━━ RECORDS

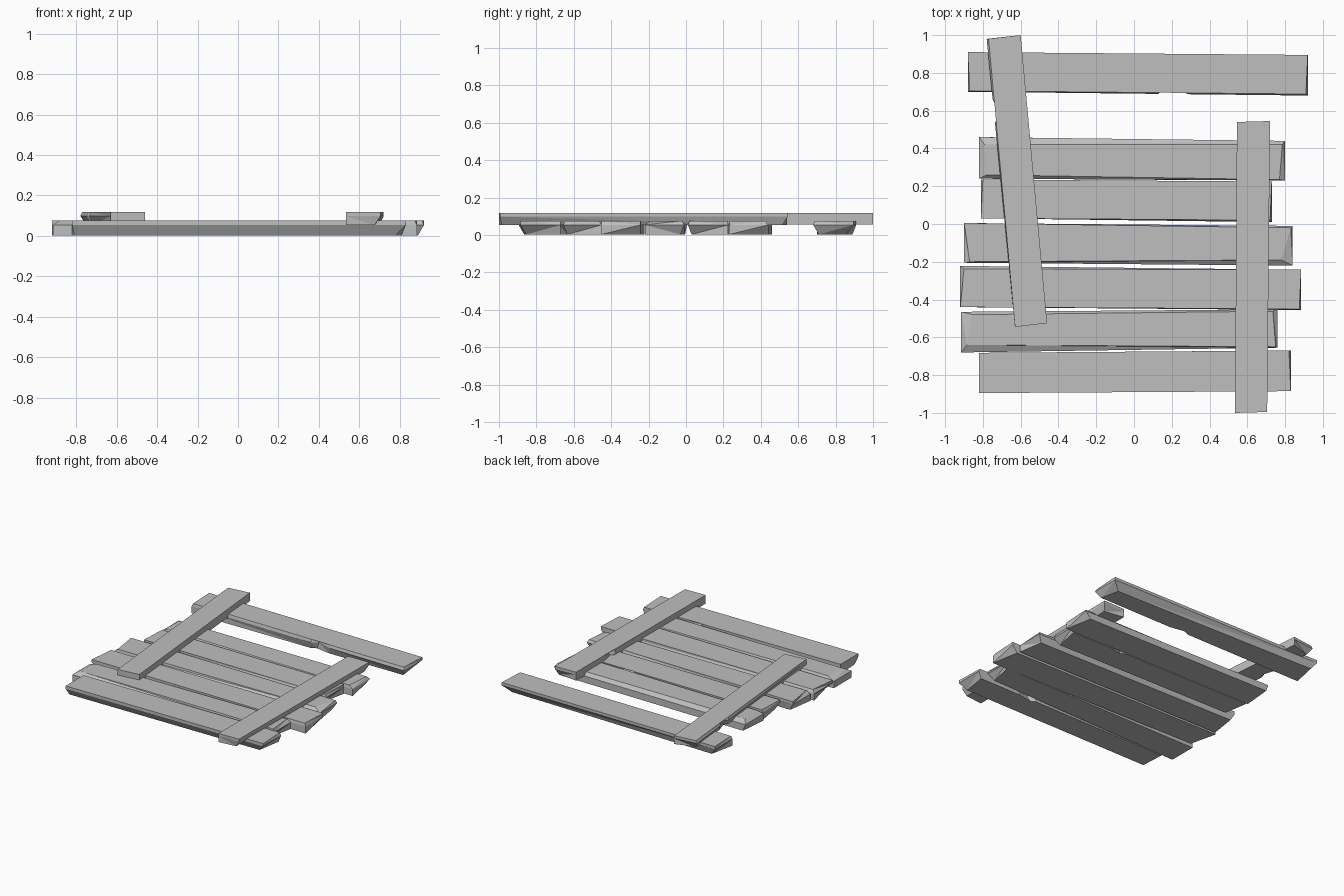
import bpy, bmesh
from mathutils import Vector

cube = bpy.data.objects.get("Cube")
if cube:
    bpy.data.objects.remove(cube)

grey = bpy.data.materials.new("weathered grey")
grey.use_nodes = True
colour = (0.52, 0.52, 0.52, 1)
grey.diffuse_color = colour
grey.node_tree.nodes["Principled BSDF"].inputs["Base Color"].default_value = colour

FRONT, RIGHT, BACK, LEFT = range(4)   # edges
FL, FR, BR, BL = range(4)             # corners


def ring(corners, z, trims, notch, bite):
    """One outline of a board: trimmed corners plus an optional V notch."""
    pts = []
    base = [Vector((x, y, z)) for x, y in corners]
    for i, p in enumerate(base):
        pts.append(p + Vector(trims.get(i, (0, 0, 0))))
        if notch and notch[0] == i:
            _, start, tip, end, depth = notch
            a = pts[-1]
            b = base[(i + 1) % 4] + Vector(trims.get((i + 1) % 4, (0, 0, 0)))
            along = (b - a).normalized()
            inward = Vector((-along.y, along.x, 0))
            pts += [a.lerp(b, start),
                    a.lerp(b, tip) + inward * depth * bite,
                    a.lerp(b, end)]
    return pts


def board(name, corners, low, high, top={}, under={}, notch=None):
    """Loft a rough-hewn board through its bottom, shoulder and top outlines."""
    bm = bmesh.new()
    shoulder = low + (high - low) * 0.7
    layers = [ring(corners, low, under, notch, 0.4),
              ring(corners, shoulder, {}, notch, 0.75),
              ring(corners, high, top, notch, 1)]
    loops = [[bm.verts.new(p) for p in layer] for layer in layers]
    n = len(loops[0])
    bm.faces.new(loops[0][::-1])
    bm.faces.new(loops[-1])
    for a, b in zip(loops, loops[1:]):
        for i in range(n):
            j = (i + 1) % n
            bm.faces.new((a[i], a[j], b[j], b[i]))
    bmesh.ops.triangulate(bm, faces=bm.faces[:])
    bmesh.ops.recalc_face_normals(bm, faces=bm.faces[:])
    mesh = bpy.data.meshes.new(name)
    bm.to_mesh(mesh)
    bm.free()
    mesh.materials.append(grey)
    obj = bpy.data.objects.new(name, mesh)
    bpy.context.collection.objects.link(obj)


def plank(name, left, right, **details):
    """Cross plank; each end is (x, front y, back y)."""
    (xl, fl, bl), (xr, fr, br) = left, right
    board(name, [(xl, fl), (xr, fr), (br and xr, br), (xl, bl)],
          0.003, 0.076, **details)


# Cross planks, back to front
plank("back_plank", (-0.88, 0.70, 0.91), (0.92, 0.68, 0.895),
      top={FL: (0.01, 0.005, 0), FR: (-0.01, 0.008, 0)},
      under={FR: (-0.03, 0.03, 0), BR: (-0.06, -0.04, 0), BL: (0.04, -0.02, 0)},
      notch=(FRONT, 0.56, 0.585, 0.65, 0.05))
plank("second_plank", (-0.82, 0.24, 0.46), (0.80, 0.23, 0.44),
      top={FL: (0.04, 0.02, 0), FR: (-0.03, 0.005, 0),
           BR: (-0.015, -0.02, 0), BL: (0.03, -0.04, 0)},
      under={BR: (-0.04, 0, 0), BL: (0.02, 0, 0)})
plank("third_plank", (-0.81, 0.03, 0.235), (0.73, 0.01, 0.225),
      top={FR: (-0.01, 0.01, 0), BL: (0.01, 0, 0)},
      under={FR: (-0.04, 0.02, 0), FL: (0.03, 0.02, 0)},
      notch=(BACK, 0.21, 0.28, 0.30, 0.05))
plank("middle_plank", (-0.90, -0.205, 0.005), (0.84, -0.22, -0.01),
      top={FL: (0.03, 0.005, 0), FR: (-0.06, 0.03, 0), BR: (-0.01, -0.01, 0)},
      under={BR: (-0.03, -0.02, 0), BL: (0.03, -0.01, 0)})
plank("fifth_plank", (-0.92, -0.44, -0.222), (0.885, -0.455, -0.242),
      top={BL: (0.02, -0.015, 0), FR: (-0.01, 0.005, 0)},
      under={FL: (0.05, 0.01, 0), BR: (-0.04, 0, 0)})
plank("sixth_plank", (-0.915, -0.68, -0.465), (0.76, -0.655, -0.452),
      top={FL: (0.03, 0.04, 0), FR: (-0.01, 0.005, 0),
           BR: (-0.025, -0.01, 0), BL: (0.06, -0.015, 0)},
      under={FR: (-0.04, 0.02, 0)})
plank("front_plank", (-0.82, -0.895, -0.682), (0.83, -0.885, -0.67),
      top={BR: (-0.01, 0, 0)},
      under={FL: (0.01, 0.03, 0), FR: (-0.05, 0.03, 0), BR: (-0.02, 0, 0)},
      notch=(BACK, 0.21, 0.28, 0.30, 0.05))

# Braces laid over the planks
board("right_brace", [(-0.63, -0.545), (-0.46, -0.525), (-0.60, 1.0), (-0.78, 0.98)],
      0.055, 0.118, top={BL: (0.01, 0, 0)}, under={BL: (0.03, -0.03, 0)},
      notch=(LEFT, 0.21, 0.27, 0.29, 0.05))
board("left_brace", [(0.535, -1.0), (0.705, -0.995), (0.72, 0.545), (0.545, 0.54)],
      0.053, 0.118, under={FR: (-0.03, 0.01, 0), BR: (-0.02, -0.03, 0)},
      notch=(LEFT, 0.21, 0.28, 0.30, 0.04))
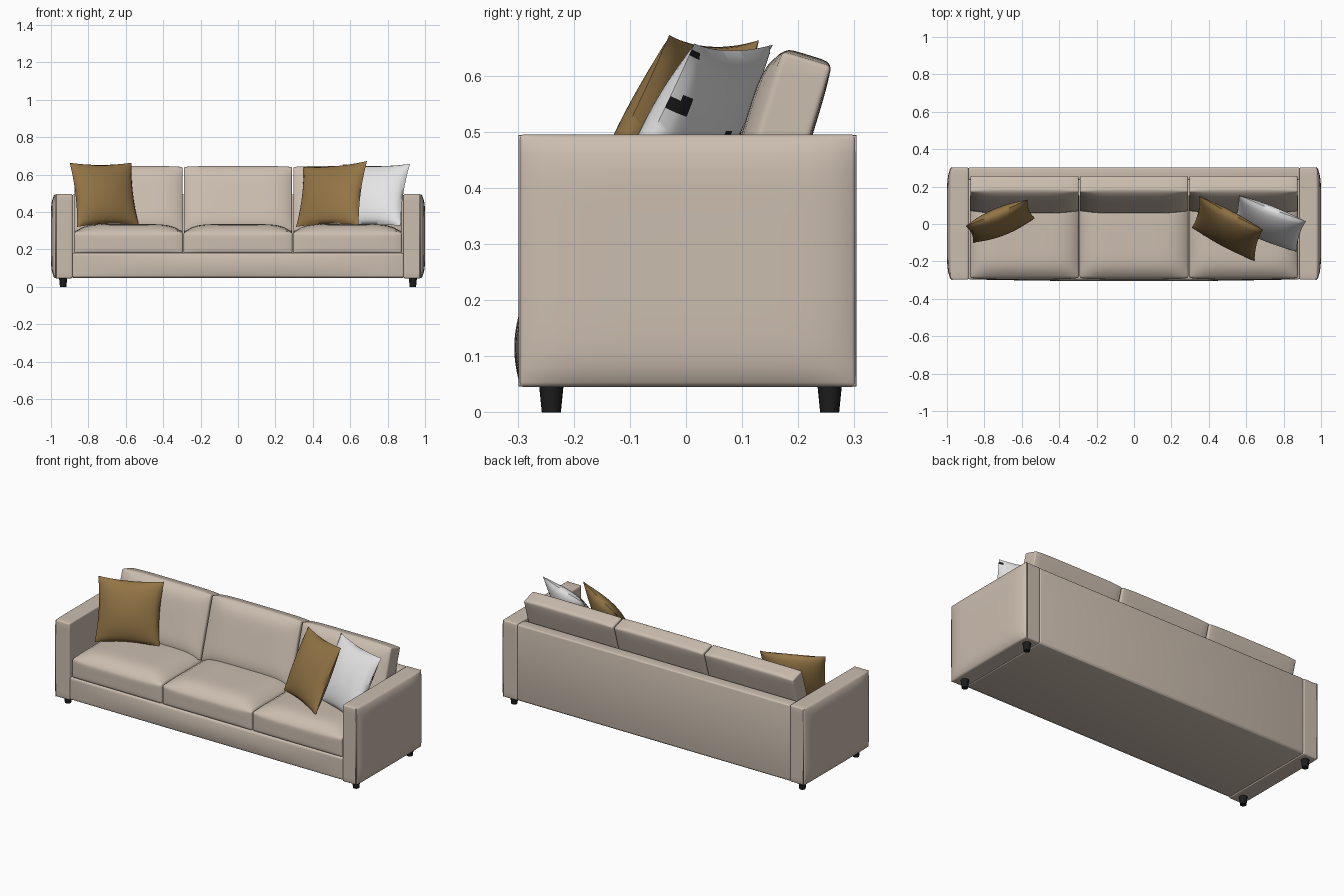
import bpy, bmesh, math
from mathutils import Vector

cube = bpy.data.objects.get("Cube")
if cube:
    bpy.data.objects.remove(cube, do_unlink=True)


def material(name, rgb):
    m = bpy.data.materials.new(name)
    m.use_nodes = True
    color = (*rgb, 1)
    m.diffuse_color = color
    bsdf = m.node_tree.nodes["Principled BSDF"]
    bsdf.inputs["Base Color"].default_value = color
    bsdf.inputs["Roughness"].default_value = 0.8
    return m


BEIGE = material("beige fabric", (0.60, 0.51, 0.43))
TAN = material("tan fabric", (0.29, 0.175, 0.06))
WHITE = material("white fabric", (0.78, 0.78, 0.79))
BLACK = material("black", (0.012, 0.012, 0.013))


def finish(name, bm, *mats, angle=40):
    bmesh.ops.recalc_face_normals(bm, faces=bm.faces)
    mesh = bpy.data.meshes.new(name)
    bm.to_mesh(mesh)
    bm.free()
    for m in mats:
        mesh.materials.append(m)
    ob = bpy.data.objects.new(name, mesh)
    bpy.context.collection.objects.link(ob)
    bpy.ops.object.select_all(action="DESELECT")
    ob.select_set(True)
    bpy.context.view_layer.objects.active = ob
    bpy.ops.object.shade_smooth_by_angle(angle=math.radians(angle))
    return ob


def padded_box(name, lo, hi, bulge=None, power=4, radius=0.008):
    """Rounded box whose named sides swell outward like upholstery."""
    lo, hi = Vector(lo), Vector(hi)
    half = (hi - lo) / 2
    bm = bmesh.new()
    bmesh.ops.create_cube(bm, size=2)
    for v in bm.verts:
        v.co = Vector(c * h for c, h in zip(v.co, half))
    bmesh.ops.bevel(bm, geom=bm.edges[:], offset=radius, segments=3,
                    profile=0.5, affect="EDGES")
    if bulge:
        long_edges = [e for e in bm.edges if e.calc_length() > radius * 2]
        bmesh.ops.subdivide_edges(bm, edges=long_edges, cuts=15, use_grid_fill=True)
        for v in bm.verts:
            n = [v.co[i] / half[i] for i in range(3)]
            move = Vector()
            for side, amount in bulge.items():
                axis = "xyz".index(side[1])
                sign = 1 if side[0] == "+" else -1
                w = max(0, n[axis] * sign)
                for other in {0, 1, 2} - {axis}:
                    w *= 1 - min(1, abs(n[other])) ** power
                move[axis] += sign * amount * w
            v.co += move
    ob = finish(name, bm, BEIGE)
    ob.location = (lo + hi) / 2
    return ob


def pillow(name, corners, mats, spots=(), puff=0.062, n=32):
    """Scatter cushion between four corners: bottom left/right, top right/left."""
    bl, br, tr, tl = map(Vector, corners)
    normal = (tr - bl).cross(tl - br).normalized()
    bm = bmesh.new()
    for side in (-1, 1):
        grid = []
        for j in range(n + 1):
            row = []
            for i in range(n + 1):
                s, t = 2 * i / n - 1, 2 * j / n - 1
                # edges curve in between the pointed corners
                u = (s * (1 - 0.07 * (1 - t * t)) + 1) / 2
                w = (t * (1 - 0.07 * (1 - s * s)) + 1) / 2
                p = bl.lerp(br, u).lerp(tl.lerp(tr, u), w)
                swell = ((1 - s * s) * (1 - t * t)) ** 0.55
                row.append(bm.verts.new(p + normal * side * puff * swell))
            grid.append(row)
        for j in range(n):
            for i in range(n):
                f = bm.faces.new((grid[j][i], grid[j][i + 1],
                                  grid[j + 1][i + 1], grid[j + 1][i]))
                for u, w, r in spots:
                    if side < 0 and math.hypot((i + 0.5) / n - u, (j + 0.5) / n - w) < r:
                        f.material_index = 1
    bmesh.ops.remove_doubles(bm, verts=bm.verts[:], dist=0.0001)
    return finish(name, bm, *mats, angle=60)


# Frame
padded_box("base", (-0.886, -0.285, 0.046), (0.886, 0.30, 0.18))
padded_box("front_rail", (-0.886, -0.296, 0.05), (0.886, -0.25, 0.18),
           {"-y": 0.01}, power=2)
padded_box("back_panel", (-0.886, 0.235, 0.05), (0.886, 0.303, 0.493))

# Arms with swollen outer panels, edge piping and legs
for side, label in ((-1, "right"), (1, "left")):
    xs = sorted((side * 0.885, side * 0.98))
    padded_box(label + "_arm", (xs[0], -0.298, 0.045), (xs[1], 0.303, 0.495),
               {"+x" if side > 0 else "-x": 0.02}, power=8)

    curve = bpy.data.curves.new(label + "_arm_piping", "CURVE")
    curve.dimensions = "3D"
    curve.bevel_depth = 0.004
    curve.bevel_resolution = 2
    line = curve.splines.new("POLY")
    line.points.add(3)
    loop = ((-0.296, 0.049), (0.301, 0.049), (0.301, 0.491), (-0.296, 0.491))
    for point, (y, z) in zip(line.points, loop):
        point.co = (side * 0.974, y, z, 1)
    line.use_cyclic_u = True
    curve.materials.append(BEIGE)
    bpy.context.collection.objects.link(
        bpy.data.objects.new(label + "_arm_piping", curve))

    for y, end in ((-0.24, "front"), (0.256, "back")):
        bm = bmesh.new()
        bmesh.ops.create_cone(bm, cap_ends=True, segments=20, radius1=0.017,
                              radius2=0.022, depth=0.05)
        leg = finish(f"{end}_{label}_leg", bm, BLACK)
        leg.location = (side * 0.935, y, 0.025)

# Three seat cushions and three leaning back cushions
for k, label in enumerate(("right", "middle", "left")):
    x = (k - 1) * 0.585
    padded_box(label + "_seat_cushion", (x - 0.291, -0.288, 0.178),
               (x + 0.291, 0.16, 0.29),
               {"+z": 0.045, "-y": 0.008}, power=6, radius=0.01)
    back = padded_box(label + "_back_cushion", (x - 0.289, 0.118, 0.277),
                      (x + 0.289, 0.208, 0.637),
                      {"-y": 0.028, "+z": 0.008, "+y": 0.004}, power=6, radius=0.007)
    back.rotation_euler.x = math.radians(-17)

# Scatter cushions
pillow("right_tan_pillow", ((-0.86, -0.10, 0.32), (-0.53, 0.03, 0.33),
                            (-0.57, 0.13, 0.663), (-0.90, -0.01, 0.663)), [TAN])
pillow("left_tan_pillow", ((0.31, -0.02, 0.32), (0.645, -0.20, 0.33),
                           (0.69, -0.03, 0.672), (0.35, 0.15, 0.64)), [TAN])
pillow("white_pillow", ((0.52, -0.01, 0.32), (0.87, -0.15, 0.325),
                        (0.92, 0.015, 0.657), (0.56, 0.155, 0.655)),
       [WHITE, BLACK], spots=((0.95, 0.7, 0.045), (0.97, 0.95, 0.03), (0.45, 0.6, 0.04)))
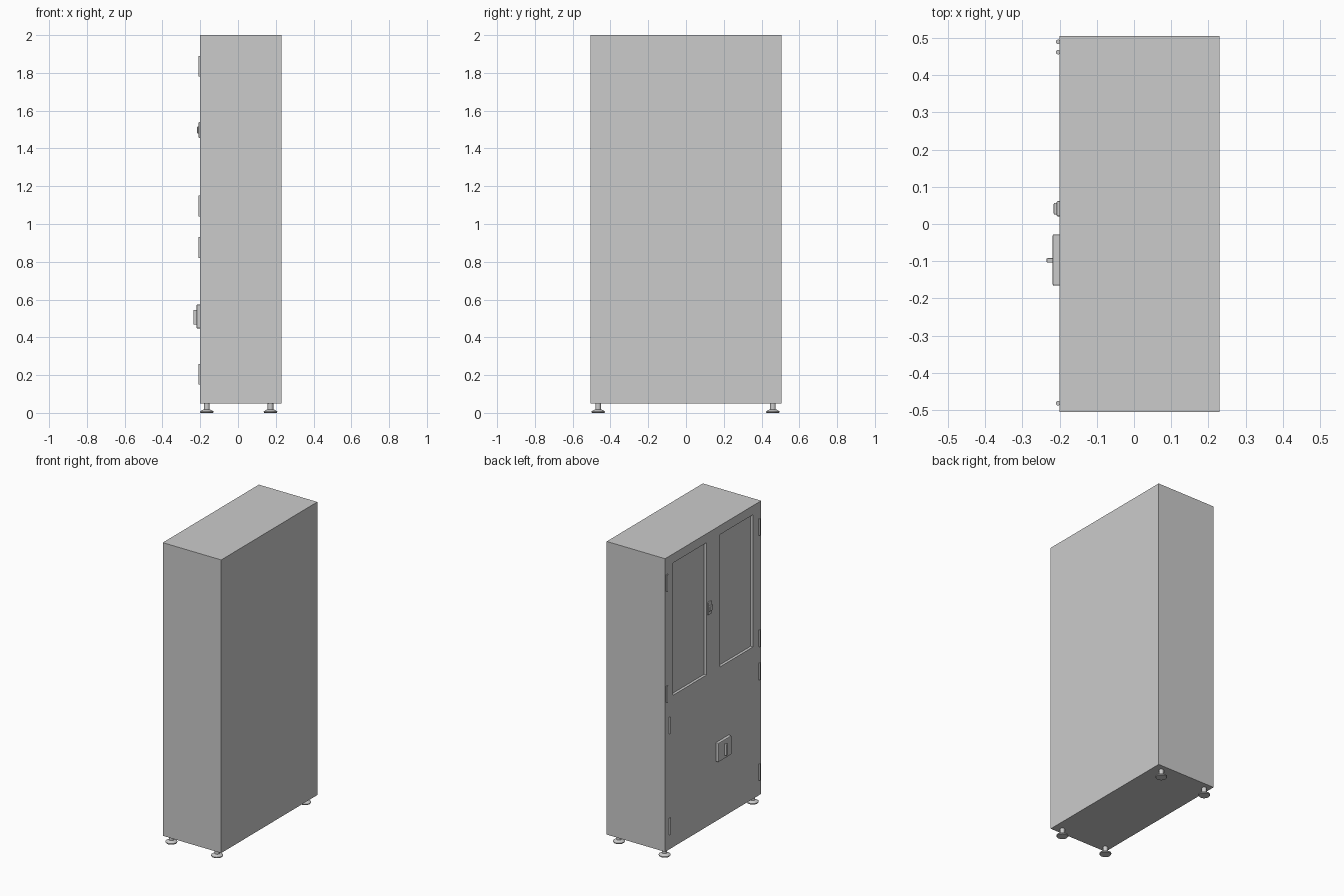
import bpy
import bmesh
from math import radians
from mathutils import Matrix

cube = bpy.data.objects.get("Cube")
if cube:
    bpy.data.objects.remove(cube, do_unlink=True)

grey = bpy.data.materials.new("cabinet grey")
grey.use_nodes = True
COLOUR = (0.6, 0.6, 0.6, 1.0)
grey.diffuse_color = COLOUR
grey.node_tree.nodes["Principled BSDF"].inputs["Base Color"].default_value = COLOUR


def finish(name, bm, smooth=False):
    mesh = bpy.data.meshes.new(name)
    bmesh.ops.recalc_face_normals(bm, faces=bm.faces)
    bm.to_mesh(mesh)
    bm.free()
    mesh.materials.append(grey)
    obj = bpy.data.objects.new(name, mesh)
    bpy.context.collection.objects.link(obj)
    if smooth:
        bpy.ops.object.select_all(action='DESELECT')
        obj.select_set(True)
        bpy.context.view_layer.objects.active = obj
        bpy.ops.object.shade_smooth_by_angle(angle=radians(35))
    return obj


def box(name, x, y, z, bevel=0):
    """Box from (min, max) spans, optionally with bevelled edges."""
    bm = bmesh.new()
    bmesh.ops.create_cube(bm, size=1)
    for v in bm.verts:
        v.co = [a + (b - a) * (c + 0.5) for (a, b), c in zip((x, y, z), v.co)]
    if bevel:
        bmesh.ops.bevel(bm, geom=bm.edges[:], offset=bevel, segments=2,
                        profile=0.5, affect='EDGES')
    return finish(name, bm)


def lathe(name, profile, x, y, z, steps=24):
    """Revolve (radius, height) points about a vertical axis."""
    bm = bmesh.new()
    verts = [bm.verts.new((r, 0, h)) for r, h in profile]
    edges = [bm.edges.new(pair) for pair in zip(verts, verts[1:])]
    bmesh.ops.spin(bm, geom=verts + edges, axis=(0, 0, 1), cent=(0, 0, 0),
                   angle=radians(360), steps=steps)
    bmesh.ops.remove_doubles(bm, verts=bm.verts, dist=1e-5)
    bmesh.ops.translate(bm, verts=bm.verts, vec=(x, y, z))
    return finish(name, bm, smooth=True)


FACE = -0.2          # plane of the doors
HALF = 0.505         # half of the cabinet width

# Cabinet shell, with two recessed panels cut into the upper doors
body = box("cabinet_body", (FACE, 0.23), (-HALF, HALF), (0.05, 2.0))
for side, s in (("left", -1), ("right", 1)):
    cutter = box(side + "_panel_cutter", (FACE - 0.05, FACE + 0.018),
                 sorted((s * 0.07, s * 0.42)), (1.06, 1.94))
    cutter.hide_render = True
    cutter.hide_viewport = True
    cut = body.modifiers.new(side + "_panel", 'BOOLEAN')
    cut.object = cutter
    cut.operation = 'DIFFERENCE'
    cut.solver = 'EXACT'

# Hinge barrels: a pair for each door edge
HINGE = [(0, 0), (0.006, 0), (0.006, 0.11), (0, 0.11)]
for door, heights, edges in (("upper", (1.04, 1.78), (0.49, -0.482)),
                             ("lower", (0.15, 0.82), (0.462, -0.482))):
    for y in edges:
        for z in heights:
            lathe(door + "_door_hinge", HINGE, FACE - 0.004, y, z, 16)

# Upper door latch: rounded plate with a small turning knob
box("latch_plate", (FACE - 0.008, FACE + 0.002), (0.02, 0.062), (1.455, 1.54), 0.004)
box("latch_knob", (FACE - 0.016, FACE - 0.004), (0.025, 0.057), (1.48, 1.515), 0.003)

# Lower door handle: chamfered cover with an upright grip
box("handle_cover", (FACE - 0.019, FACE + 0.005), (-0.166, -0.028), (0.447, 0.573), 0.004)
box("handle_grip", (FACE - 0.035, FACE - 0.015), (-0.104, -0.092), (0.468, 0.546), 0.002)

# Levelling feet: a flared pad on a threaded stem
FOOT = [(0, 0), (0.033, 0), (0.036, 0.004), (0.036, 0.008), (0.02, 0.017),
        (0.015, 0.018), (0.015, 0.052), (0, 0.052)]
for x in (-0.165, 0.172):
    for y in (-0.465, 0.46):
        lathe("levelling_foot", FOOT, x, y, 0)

━━━━

WHAT THE TASK ASKS
Where a line of the data above includes "else", copy that line.

EXPECTED ANSWER
                sign = 1 if side[0] == "+" else -1
               {"+x" if side > 0 else "-x": 0.02}, power=8)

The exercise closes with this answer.